Diarrheal disease affects one billion people per year worldwide, yet >80% of these cases are of unknown etiology. Travelers’ diarrhea or TD, affects between 20 to 60% of those who travel from developed to low-income countries and impacts 20-40 million travelers worldwide each year. Bouts of travelers’ diarrhea can predispose to development of post-infectious irritable bowel disease (IBD). The travelers are often immunologically naïve to the pathogens that they encounter in the food and water they consume, and some possess genetic polymorphisms that predispose them to TD. Thus, these travelers are sentinels, or barometers, for the presence of pathogens in their host locale; these same pathogens are causes of local pediatric diarrheas.

“Pathogen negative” TD remains an enigma, although this may not be surprising since only a few percent of the bacteria, in or on the human body, have been cultivated, and many of the organisms within the human gut are obligate anaerobes. With few exceptions, most of the bacterial agents implicated in TD are cultivable facultative anaerobes. The failure to associate a pathogen with cases of TD is also be due to non-specific virulence gene assays that yield false negatives and the result of limited assays directed against known viruses and parasites.

We are leveraging the power of deep metagenomic sequencing of DNAs isolated from “pathogen negative” stool samples from TD subjects to identify pathogens and pathogen signatures that could lead to hypothesis-based microbiological and clinical investigations into the etiological nature of unidentified pathogen travelers’ diarrhea. “Pathogen negative” and control healthy traveler samples are being sequenced on the Illumina HiSeq platform and metagenomic sequences assembled and reads mapped to reference genome sequences and a new database of enteric pathogen signatures. The database contains genes, microbial genomes and other features predicted to be associated with diarrheal agents and will be an ongoing resource for data mining for new diarrheal agents.

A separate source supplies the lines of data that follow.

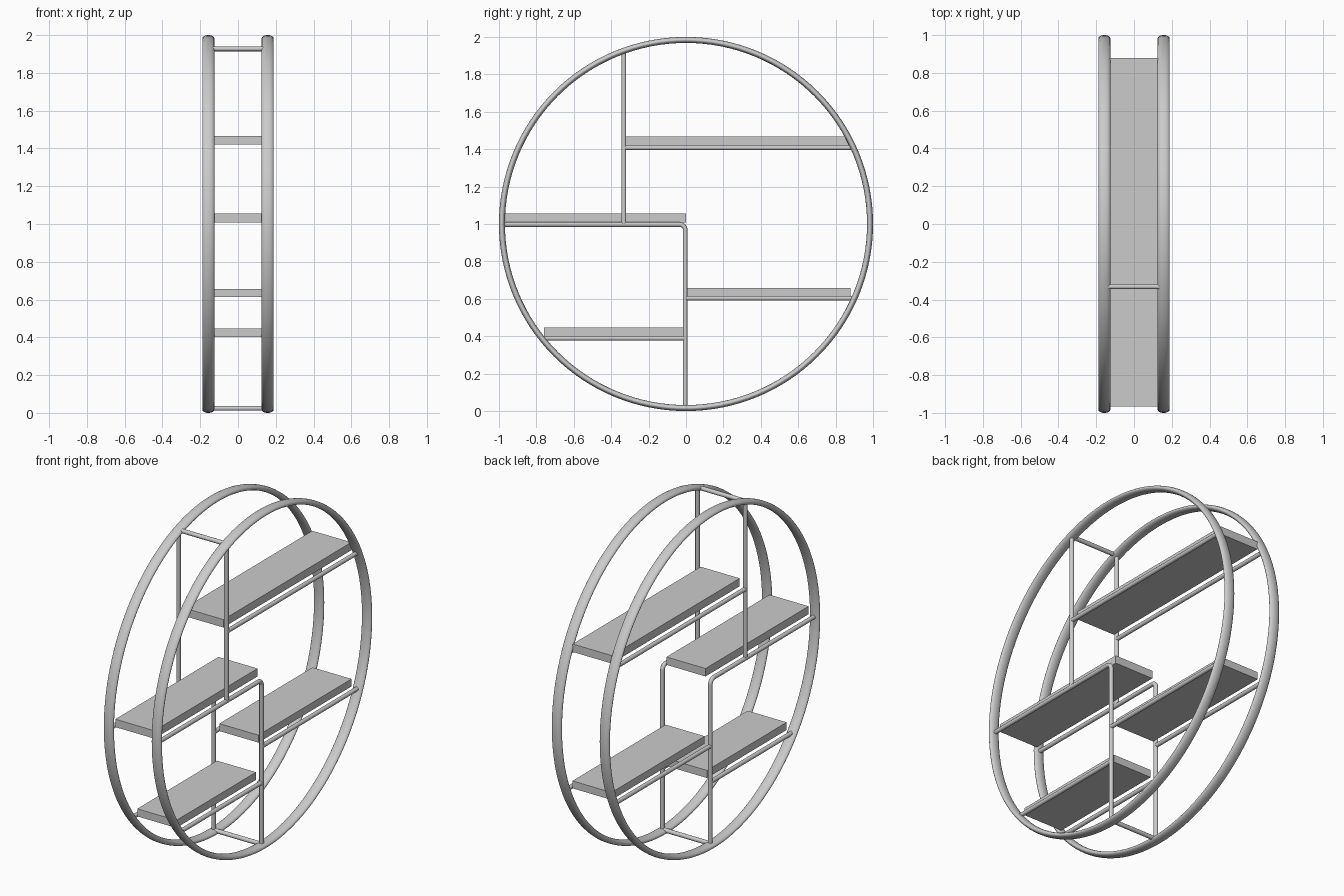
import bpy
import math

if "Cube" in bpy.data.objects:
    bpy.data.objects.remove(bpy.data.objects["Cube"])

RING_X = 0.157      # centre plane of each ring and its rods
RING_R = 0.984      # ring centreline radius
ROD_R = 0.0125
POST_Y, DIVIDER_Y = -0.332, -0.004


def ring(name, x):
    # flattened tube: twice as wide across x as it is thick
    bpy.ops.mesh.primitive_torus_add(
        major_radius=RING_R, minor_radius=0.016, major_segments=128, minor_segments=24,
        location=(x, 0, 1), rotation=(0, math.pi / 2, 0))
    o = bpy.context.object
    o.name = name
    o.scale.z = 0.0315 / 0.016
    bpy.ops.object.transform_apply(location=False, rotation=False, scale=True)
    bpy.ops.object.shade_smooth()


def rod(name, points):
    curve = bpy.data.curves.new(name, 'CURVE')
    curve.dimensions = '3D'
    curve.bevel_depth = ROD_R
    curve.bevel_resolution = 4
    curve.use_fill_caps = True
    spline = curve.splines.new('POLY')
    spline.points.add(len(points) - 1)
    for p, co in zip(spline.points, points):
        p.co = (*co, 1)
    o = bpy.data.objects.new(name, curve)
    bpy.context.collection.objects.link(o)
    bpy.ops.object.select_all(action='DESELECT')
    o.select_set(True)
    bpy.context.view_layer.objects.active = o
    bpy.ops.object.convert(target='MESH')
    bpy.ops.object.shade_smooth_by_angle(angle=math.radians(40))


def shelf(name, y0, y1, z0, z1):
    bpy.ops.mesh.primitive_cube_add(size=1, location=(0, (y0 + y1) / 2, (z0 + z1) / 2))
    o = bpy.context.object
    o.name = name
    o.scale = (0.256, y1 - y0, z1 - z0)
    bpy.ops.object.transform_apply(location=False, rotation=False, scale=True)


def ring_y(z):
    return math.sqrt(RING_R ** 2 - (z - 1) ** 2)


# shelf boards
shelf("upper_shelf", -0.32, 0.878, 1.42, 1.467)
shelf("middle_shelf", -0.965, 0.0, 1.008, 1.055)
shelf("lower_right_shelf", 0.008, 0.88, 0.613, 0.657)
shelf("lower_left_shelf", -0.76, -0.014, 0.401, 0.446)

# rings and supporting rods on both sides
bend = 0.03
for side, x in (("left", -RING_X), ("right", RING_X)):
    ring(side + "_ring", x)
    rod(side + "_upper_post", [(x, POST_Y, 0.997), (x, POST_Y, 1.927)])
    corner = [(x, DIVIDER_Y - bend + bend * math.sin(a), 0.997 - bend + bend * math.cos(a))
              for a in (math.pi / 2 * i / 8 for i in range(9))]
    rod(side + "_bent_divider", [(x, -RING_R, 0.997)] + corner + [(x, DIVIDER_Y, 0.02)])
    rod(side + "_upper_shelf_rail", [(x, POST_Y, 1.408), (x, ring_y(1.408), 1.408)])
    rod(side + "_lower_right_rail", [(x, DIVIDER_Y, 0.603), (x, ring_y(0.603), 0.603)])
    rod(side + "_lower_left_rail", [(x, -ring_y(0.389), 0.389), (x, DIVIDER_Y, 0.389)])

# crossbars joining the rings
rod("top_crossbar", [(-RING_X, POST_Y, 1.927), (RING_X, POST_Y, 1.927)])
rod("bottom_crossbar", [(-RING_X, DIVIDER_Y, 0.024), (RING_X, DIVIDER_Y, 0.024)])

National Institute of Diabetes and Digestive and Kidney Disease, NIH

Principal Investigators

Sarah Highlander


Herbert DuPont and
Zhi Dong Jiang
University of Texas School of Public Health, Houston